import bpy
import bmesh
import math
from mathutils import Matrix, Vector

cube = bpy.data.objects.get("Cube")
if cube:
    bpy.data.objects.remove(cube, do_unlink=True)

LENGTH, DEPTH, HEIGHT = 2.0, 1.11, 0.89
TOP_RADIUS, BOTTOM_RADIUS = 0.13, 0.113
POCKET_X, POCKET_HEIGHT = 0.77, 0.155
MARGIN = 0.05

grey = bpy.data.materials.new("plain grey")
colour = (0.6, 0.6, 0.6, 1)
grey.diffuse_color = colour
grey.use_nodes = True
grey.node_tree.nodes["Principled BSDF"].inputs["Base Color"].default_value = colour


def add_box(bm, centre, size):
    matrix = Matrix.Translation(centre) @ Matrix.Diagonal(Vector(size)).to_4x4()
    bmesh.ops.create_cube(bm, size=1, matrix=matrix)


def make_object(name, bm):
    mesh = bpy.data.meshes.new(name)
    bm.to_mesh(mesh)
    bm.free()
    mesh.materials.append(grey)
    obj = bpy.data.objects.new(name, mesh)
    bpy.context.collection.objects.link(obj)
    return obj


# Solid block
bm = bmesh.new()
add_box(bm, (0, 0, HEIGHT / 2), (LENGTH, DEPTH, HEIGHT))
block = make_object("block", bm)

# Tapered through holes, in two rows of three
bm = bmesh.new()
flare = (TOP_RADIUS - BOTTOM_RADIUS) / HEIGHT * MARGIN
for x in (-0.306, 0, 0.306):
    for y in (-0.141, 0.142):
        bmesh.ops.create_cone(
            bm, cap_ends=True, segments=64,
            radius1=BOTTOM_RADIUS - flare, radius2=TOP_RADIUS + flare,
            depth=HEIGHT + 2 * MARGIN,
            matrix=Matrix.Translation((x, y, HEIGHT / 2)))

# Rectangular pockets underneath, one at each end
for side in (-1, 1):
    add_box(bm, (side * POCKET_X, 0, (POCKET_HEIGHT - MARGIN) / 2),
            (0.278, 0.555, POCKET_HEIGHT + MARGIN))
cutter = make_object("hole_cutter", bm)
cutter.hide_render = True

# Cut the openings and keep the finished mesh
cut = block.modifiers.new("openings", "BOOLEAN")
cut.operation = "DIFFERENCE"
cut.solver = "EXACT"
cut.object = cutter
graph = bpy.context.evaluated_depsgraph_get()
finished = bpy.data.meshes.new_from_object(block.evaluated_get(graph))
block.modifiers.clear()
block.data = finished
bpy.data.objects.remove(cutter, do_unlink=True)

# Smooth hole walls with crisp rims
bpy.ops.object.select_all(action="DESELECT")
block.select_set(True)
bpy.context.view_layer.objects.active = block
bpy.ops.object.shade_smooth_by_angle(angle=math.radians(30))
====
**Description of the task**
With every line intact, print the records above again.

**Task answer**
import bpy
import bmesh
import math
from mathutils import Matrix, Vector

cube = bpy.data.objects.get("Cube")
if cube:
    bpy.data.objects.remove(cube, do_unlink=True)

LENGTH, DEPTH, HEIGHT = 2.0, 1.11, 0.89
TOP_RADIUS, BOTTOM_RADIUS = 0.13, 0.113
POCKET_X, POCKET_HEIGHT = 0.77, 0.155
MARGIN = 0.05

grey = bpy.data.materials.new("plain grey")
colour = (0.6, 0.6, 0.6, 1)
grey.diffuse_color = colour
grey.use_nodes = True
grey.node_tree.nodes["Principled BSDF"].inputs["Base Color"].default_value = colour


def add_box(bm, centre, size):
    matrix = Matrix.Translation(centre) @ Matrix.Diagonal(Vector(size)).to_4x4()
    bmesh.ops.create_cube(bm, size=1, matrix=matrix)


def make_object(name, bm):
    mesh = bpy.data.meshes.new(name)
    bm.to_mesh(mesh)
    bm.free()
    mesh.materials.append(grey)
    obj = bpy.data.objects.new(name, mesh)
    bpy.context.collection.objects.link(obj)
    return obj


# Solid block
bm = bmesh.new()
add_box(bm, (0, 0, HEIGHT / 2), (LENGTH, DEPTH, HEIGHT))
block = make_object("block", bm)

# Tapered through holes, in two rows of three
bm = bmesh.new()
flare = (TOP_RADIUS - BOTTOM_RADIUS) / HEIGHT * MARGIN
for x in (-0.306, 0, 0.306):
    for y in (-0.141, 0.142):
        bmesh.ops.create_cone(
            bm, cap_ends=True, segments=64,
            radius1=BOTTOM_RADIUS - flare, radius2=TOP_RADIUS + flare,
            depth=HEIGHT + 2 * MARGIN,
            matrix=Matrix.Translation((x, y, HEIGHT / 2)))

# Rectangular pockets underneath, one at each end
for side in (-1, 1):
    add_box(bm, (side * POCKET_X, 0, (POCKET_HEIGHT - MARGIN) / 2),
            (0.278, 0.555, POCKET_HEIGHT + MARGIN))
cutter = make_object("hole_cutter", bm)
cutter.hide_render = True

# Cut the openings and keep the finished mesh
cut = block.modifiers.new("openings", "BOOLEAN")
cut.operation = "DIFFERENCE"
cut.solver = "EXACT"
cut.object = cutter
graph = bpy.context.evaluated_depsgraph_get()
finished = bpy.data.meshes.new_from_object(block.evaluated_get(graph))
block.modifiers.clear()
block.data = finished
bpy.data.objects.remove(cutter, do_unlink=True)

# Smooth hole walls with crisp rims
bpy.ops.object.select_all(action="DESELECT")
block.select_set(True)
bpy.context.view_layer.objects.active = block
bpy.ops.object.shade_smooth_by_angle(angle=math.radians(30))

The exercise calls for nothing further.